“I can’t speak about what’s gone on there in depth, but you always back yourself, and I would have loved to have had the opportunity that was taken away from me. The selectors made that decision because they thought it was the best for English cricket. Hindsight has probably proved them wrong, but now it’s very easy to say that.”

I don’t like the “opportunity that was taken away from me”. That entitlement permeates more than anything that I’ve heard from Pietersen (who is markedly more media savvy). As for the last part about being proved wrong dispensing of his services, you wonder what planet he is on. Even KP hasn’t bragged like that. Yes, that comes across as a brag. Please feel free to tell me how that’s been taken out of context.

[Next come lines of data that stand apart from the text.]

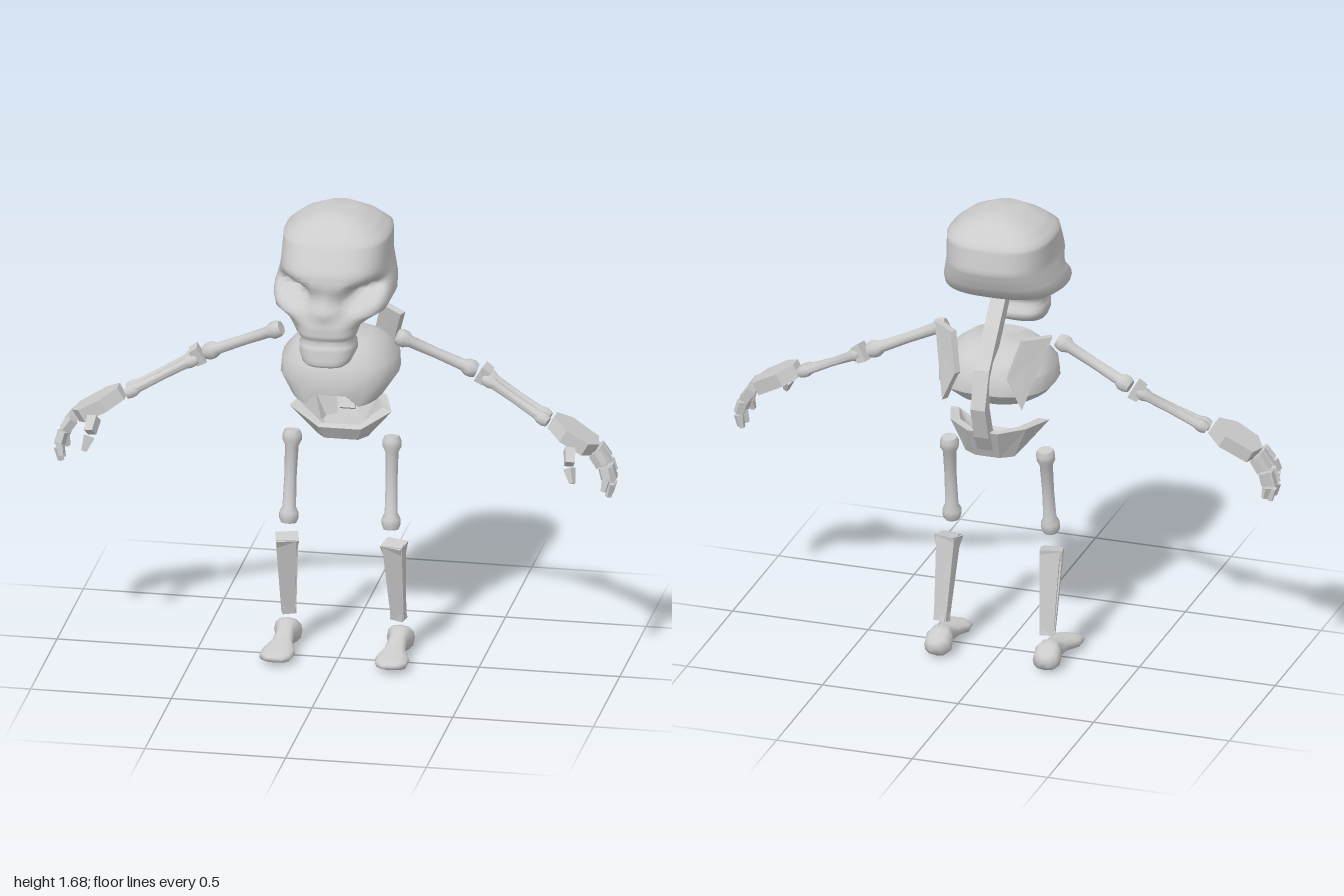
import * as THREE from 'three';
import { toCreasedNormals } from 'three/addons/utils/BufferGeometryUtils.js';

const smooth = new THREE.MeshStandardMaterial({ color: 0xcccccc });
const faceted = new THREE.MeshStandardMaterial({ color: 0xcccccc, flatShading: true });
const V = (x, y, z) => new THREE.Vector3(x, y, z);
const sgnPow = (v, p) => Math.sign(v) * Math.abs(v) ** p;

function named(name, geo, mat = smooth) {
  const m = new THREE.Mesh(geo, mat);
  m.name = name;
  return m;
}

// Closed skin over equal-length rings, capped at both ends
function loft(rings) {
  const n = rings[0].length, pos = [], idx = [];
  rings.flat().forEach(p => pos.push(p.x, p.y, p.z));
  for (let i = 0; i < rings.length - 1; i++) {
    for (let j = 0; j < n; j++) {
      const a = i * n + j, b = i * n + (j + 1) % n;
      idx.push(a, b, b + n, a, b + n, a + n);
    }
  }
  [0, rings.length - 1].forEach((r, end) => {
    const c = V(0, 0, 0);
    rings[r].forEach(p => c.addScaledVector(p, 1 / n));
    const ci = pos.length / 3;
    pos.push(c.x, c.y, c.z);
    for (let j = 0; j < n; j++) {
      const a = r * n + j, b = r * n + (j + 1) % n;
      if (end) idx.push(ci, a, b); else idx.push(ci, b, a);
    }
  });
  const g = new THREE.BufferGeometry();
  g.setAttribute('position', new THREE.Float32BufferAttribute(pos, 3));
  g.setIndex(idx);
  g.computeVertexNormals();
  return g;
}

// Horizontal rounded-square ring: height, half width, front z, back z
function ringY([y, w, f, b], n, p) {
  return Array.from({ length: n }, (_, j) => {
    const a = j / n * Math.PI * 2;
    return V(w * sgnPow(Math.sin(a), p), y, (f + b) / 2 + (f - b) / 2 * sgnPow(Math.cos(a), p));
  });
}

function place(mesh, a, b) {
  mesh.position.copy(a).add(b).multiplyScalar(0.5);
  mesh.quaternion.setFromUnitVectors(V(0, 1, 0), b.clone().sub(a).normalize());
  return mesh;
}

// Long bone with knobs at both ends
function bone(name, a, b, r, knob) {
  const L = a.distanceTo(b);
  const pts = [[0, 0], [knob * 0.8, 0], [knob, 0.05], [knob, 0.11], [r, 0.17], [r * 0.9, 0.5],
    [r, 0.83], [knob, 0.89], [knob, 0.95], [knob * 0.8, 1], [0, 1]]
    .map(([x, t]) => new THREE.Vector2(x, (t - 0.5) * L));
  return place(named(name, toCreasedNormals(new THREE.LatheGeometry(pts, 10), 0.9)), a, b);
}

// Four-sided tapered bar: half sizes (x, z) at a and b
function bar(name, a, b, [x0, z0], [x1, z1]) {
  const L = a.distanceTo(b) / 2;
  const ring = (x, y, z) => [V(-x, y, z), V(x, y, z), V(x, y, -z), V(-x, y, -z)];
  return place(named(name, loft([ring(x0, -L, z0), ring(x1, L, z1)]), faceted), a, b);
}

function skull() {
  const rows = [[1.19, 0.07, 0.285, 0.16], [1.2, 0.085, 0.29, 0.13], [1.23, 0.1, 0.285, 0.085],
    [1.26, 0.1, 0.28, 0.1], [1.275, 0.092, 0.262, 0.11], [1.29, 0.1, 0.28, 0.11],
    [1.33, 0.115, 0.278, 0.07], [1.35, 0.145, 0.27, 0.03], [1.375, 0.195, 0.26, -0.03],
    [1.405, 0.212, 0.255, -0.15], [1.44, 0.21, 0.255, -0.18], [1.48, 0.2, 0.258, -0.2],
    [1.52, 0.19, 0.25, -0.215], [1.61, 0.187, 0.19, -0.2], [1.65, 0.14, 0.14, -0.15], [1.685, 0.06, 0.085, -0.09]];
  const rings = [];
  rows.forEach((r, i) => {
    const next = rows[i + 1];
    const steps = next ? Math.ceil((next[0] - r[0]) / 0.018) : 1;
    for (let k = 0; k < steps; k++) {
      rings.push(ringY(r.map((v, c) => next ? v + (next[c] - v) * k / steps : v), 40, 0.74));
    }
  });
  rings.flat().forEach(p => {
    if (p.z < 0.06) return;
    // slanted eye sockets and a small nose
    const ax = Math.abs(p.x), ey = p.y - 1.442 - 0.25 * (ax - 0.12);
    const e = Math.exp(-(((ax - 0.13) / 0.06) ** 4) - (ey / 0.032) ** 2);
    const nose = Math.exp(-((p.x / 0.03) ** 2) - ((p.y - 1.385) / 0.03) ** 2);
    p.z += 0.03 * nose - 0.1 * e;
    p.x *= 1 - 0.12 * e;
  });
  return named('skull', loft(rings));
}

function ribcage() {
  const rows = [[1.05, 0.12, 0.09, -0.19], [0.97, 0.13, 0.125, -0.2], [0.99, 0.165, 0.15, -0.22],
    [1.07, 0.207, 0.152, -0.245], [1.13, 0.203, 0.135, -0.24], [1.18, 0.16, 0.1, -0.2], [1.21, 0.115, 0.07, -0.14]];
  const rings = rows.map(r => ringY(r, 24, 0.8));
  // raised back edge and the arch under the breastbone
  rings.slice(1, 3).flat().forEach(p => {
    p.y += 0.06 * (0.15 - p.z) / 0.4;
    if (p.z > 0 && Math.abs(p.x) < 0.075) p.y = 1.03 + (p.z > 0.14 ? 0.005 : 0);
  });
  return named('ribcage', toCreasedNormals(loft(rings), 0.7));
}

function pelvis() {
  const sym = half => [...half.map(p => V(...p)), ...half.slice().reverse().map(([x, y, z]) => V(-x, y, z))];
  // each half ring runs front to back on the +x side
  const base = sym([[0.06, 0.8, -0.05], [0.09, 0.805, -0.08], [0.09, 0.81, -0.15], [0.045, 0.81, -0.18]]);
  const rim = sym([[0.075, 0.85, -0.02], [0.182, 0.918, -0.04], [0.14, 0.93, -0.17], [0.055, 0.925, -0.235]]);
  const inner = sym([[0.065, 0.862, -0.035], [0.145, 0.925, -0.055], [0.11, 0.93, -0.155], [0.045, 0.925, -0.21]]);
  const bowl = sym([[0.05, 0.85, -0.06], [0.075, 0.85, -0.08], [0.07, 0.85, -0.14], [0.035, 0.85, -0.17]]);
  return named('pelvis', loft([base, rim, inner, bowl]), faceted);
}

function spine() {
  const path = [[0.86, -0.185], [0.92, -0.225], [1.03, -0.263], [1.15, -0.22], [1.27, -0.115], [1.4, 0]];
  const rings = path.map(([y, z], i) => {
    const [y0, z0] = path[Math.max(i - 1, 0)], [y1, z1] = path[Math.min(i + 1, path.length - 1)];
    const l = Math.hypot(y1 - y0, z1 - z0), dy = -0.025 * (z1 - z0) / l, dz = 0.025 * (y1 - y0) / l;
    return [[-1, 1], [1, 1], [1, -1], [-1, -1]].map(([sx, s]) => V(sx * 0.027, y + s * dy, z + s * dz));
  });
  return named('spine', loft(rings), faceted);
}

function shoulderBlade() {
  const inner = [V(0.205, 1.265, -0.085), V(0.135, 1.03, -0.215), V(0.085, 1.14, -0.225), V(0.12, 1.27, -0.165)];
  const outer = inner.map(p => p.clone().add(V(0.012, 0.002, -0.025)));
  return named('shoulderBlade', loft([inner, outer]), faceted);
}

function hand() {
  const g = new THREE.Group();
  g.name = 'hand';
  // palm slab tilted along the arm
  const outline = [[0, 0], [0, 0.05], [0.06, 0.1], [0.15, 0.1], [0.185, 0.05], [0.17, -0.015], [0.06, -0.035]];
  const layer = h => outline.map(([u, v]) => V(0.765 + 0.86 * u + 0.5 * h, 0.952 - 0.5 * u + 0.86 * h, v));
  g.add(named('palm', loft([layer(-0.025), layer(0.025)]), faceted));
  // four curled fingers of three segments
  for (let i = 0; i < 4; i++) {
    const z0 = -0.005 + i * 0.032, z1 = -0.018 + i * 0.045, s = [0.85, 1, 0.98, 0.78][i];
    const pts = [[0.925, 0.865], [0.967, 0.805], [0.984, 0.745], [0.972, 0.69]]
      .map(([x, y], k) => V(0.925 + (x - 0.925) * s, 0.865 + (y - 0.865) * s, z0 + (z1 - z0) * k / 3));
    for (let k = 0; k < 3; k++) {
      const w = 0.016 - 0.002 * k, tip = k === 2 ? 0.008 : w;
      g.add(bar('fingerSegment', pts[k].clone().lerp(pts[k + 1], 0.06),
        pts[k].clone().lerp(pts[k + 1], 0.92), [w, w], [tip, tip]));
    }
  }
  // thumb
  g.add(bar('thumbSegment', V(0.845, 0.885, 0.125), V(0.852, 0.845, 0.165), [0.018, 0.02], [0.016, 0.018]));
  g.add(bar('thumbTip', V(0.853, 0.832, 0.172), V(0.868, 0.785, 0.195), [0.016, 0.016], [0.008, 0.008]));
  return g;
}

function foot() {
  // slices from heel to toe: z, centre x, half width, low y, high y
  const rows = [[-0.163, 0.2, 0.022, 0.02, 0.06], [-0.145, 0.2, 0.045, 0.006, 0.075], [-0.115, 0.2, 0.05, 0, 0.095],
    [-0.085, 0.2, 0.042, 0.005, 0.1], [-0.06, 0.2, 0.032, 0.015, 0.085], [0, 0.2, 0.038, 0.018, 0.062],
    [0.06, 0.203, 0.06, 0.008, 0.052], [0.105, 0.206, 0.056, 0.008, 0.045], [0.128, 0.206, 0.03, 0.016, 0.036]];
  return named('foot', loft(rows.map(([z, cx, w, lo, hi]) => Array.from({ length: 12 }, (_, j) => {
    const a = j / 12 * Math.PI * 2;
    return V(cx + w * sgnPow(Math.cos(a), 0.8), (lo + hi) / 2 + (hi - lo) / 2 * sgnPow(Math.sin(a), 0.8), z);
  }))));
}

// Everything that exists once per side
function limbs(name) {
  const g = new THREE.Group();
  g.name = name;
  g.add(shoulderBlade());
  g.add(bone('upperArm', V(0.205, 1.215, -0.012), V(0.482, 1.09, -0.048), 0.021, 0.031));
  // paired forearm bones joined at the elbow end
  g.add(bar('elbow', V(0.495, 1.088, -0.05), V(0.525, 1.07, -0.047), [0.033, 0.026], [0.03, 0.024]));
  g.add(bone('forearmUpper', V(0.51, 1.082, -0.058), V(0.75, 0.95, -0.005), 0.017, 0.023));
  g.add(bone('forearmLower', V(0.51, 1.07, -0.036), V(0.75, 0.945, 0.032), 0.017, 0.023));
  g.add(hand());
  g.add(bone('thigh', V(0.177, 0.815, -0.073), V(0.182, 0.485, -0.025), 0.024, 0.034));
  // paired shin bones with a gap between
  g.add(bar('shinFront', V(0.19, 0.425, -0.022), V(0.195, 0.125, -0.092), [0.036, 0.013], [0.024, 0.008]));
  g.add(bar('shinBack', V(0.19, 0.425, -0.06), V(0.195, 0.125, -0.11), [0.036, 0.012], [0.024, 0.008]));
  g.add(bar('shinHead', V(0.19, 0.425, -0.04), V(0.191, 0.385, -0.048), [0.04, 0.034], [0.034, 0.022]));
  g.add(bar('ankle', V(0.194, 0.15, -0.096), V(0.195, 0.123, -0.102), [0.024, 0.016], [0.025, 0.018]));
  g.add(foot());
  return g;
}

export function createModel() {
  const model = new THREE.Group();
  model.name = 'skeleton';
  const right = limbs('rightSide');
  right.scale.x = -1;
  model.add(skull(), spine(), ribcage(), pelvis(), limbs('leftSide'), right);
  return model;
}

“[The Test team] was in a good place. I wouldn’t say all of it [confidence] has been [broken], but a hell of a lot of it has been. You have to remember that it is a different format and you get a change, but all teams are grouped under the same English cricket umbrella, and we can’t be naive enough to think that it’s not,” he admitted.

Dear God. You wonder if this “backing yourself” isn’t ECB speak for wiping all inconvenient memories and only analysing the positive data. It’s off the reservation this stuff. This India series win is the stuff of cricketing legend. A mighty foe, slain by a young hungry team, under the tutelage of a mighty sage fighting his own demons, but creating a good environment. It’s a ton of horse manure and most sane people know it.

Gary Ballance.

Sorry for the random name-check.

But if you want fun, listen to Pat Murphy and James Whitaker. Proper questions, prevarication and avoidance, and then forcing out the KP point. And you wonder why there is hesitation in KP signing for Surrey. I know a little about how much some were paid in Surrey a few years ago, and KP would earn that for a few weeks in Hyderabad. He should do that in my view. He’s not getting a place out of this lot unless they go. Top to bottom. They are all invested in this crock of nonsense, and none can save face now. It has to start with Flower moving on, Downton being packed off and a new chairman of selectors. The coach would be untenable at this point, and the selectors would also have little chance. Can you see that happening? I can’t.

But Whitaker is that special kind of cretin. The sort who thinks he’s being so damn ultra smart, so utterly professional by avoiding a question, a straight question put to him.

I’ll paraphrase:

PM : “KP’s going to try to make a go of it to get back into the England team, what do you make of that?

JW: “Good luck with that”

PM: “So does he have a chance?”

JW: “Developing a team, Ballance. Promising. Good luck getting in KP?”

PM: “You think they are better than Pietersen”

JW: “Gary Ballance. We developed Ian Bell. Gary Ballance. Upside. Upside. Not in plans.”

And so on. All about future and no plans. It’s media speak, and while I berate Cook for speaking his mind, it at least says what he feels. This is pre-computed, line to take, cobblers. Just sod off out of it, you damn empty suit Whitaker. Who the hell do you think you are, patronising those who might want to see everyone given a chance to make it? Standing there. All smug, self-satisfied, full of his own importance. So smart. If he were an ice cream, he’d lick himself.

Don’t humour them KP. Just don’t.

As for the test team, well. Jonathan Trott, great. Adam Lyth, good luck. Adil Rashid, I sense players being plucked from the air, Mark Wood, wish him well. But please. James Tredwell couldn’t get into a second division team last summer, and now he’s arguably our number one test spinner. It takes that kind of thought that takes your breath away. No wonder KP is no longer in their plans with thinking like that.

Have faith. Gary Ballance. Have hope. Gary Ballance. Be not afraid…..

I’ll get to the press shortly. It’s been a ‘mare, ain’t it?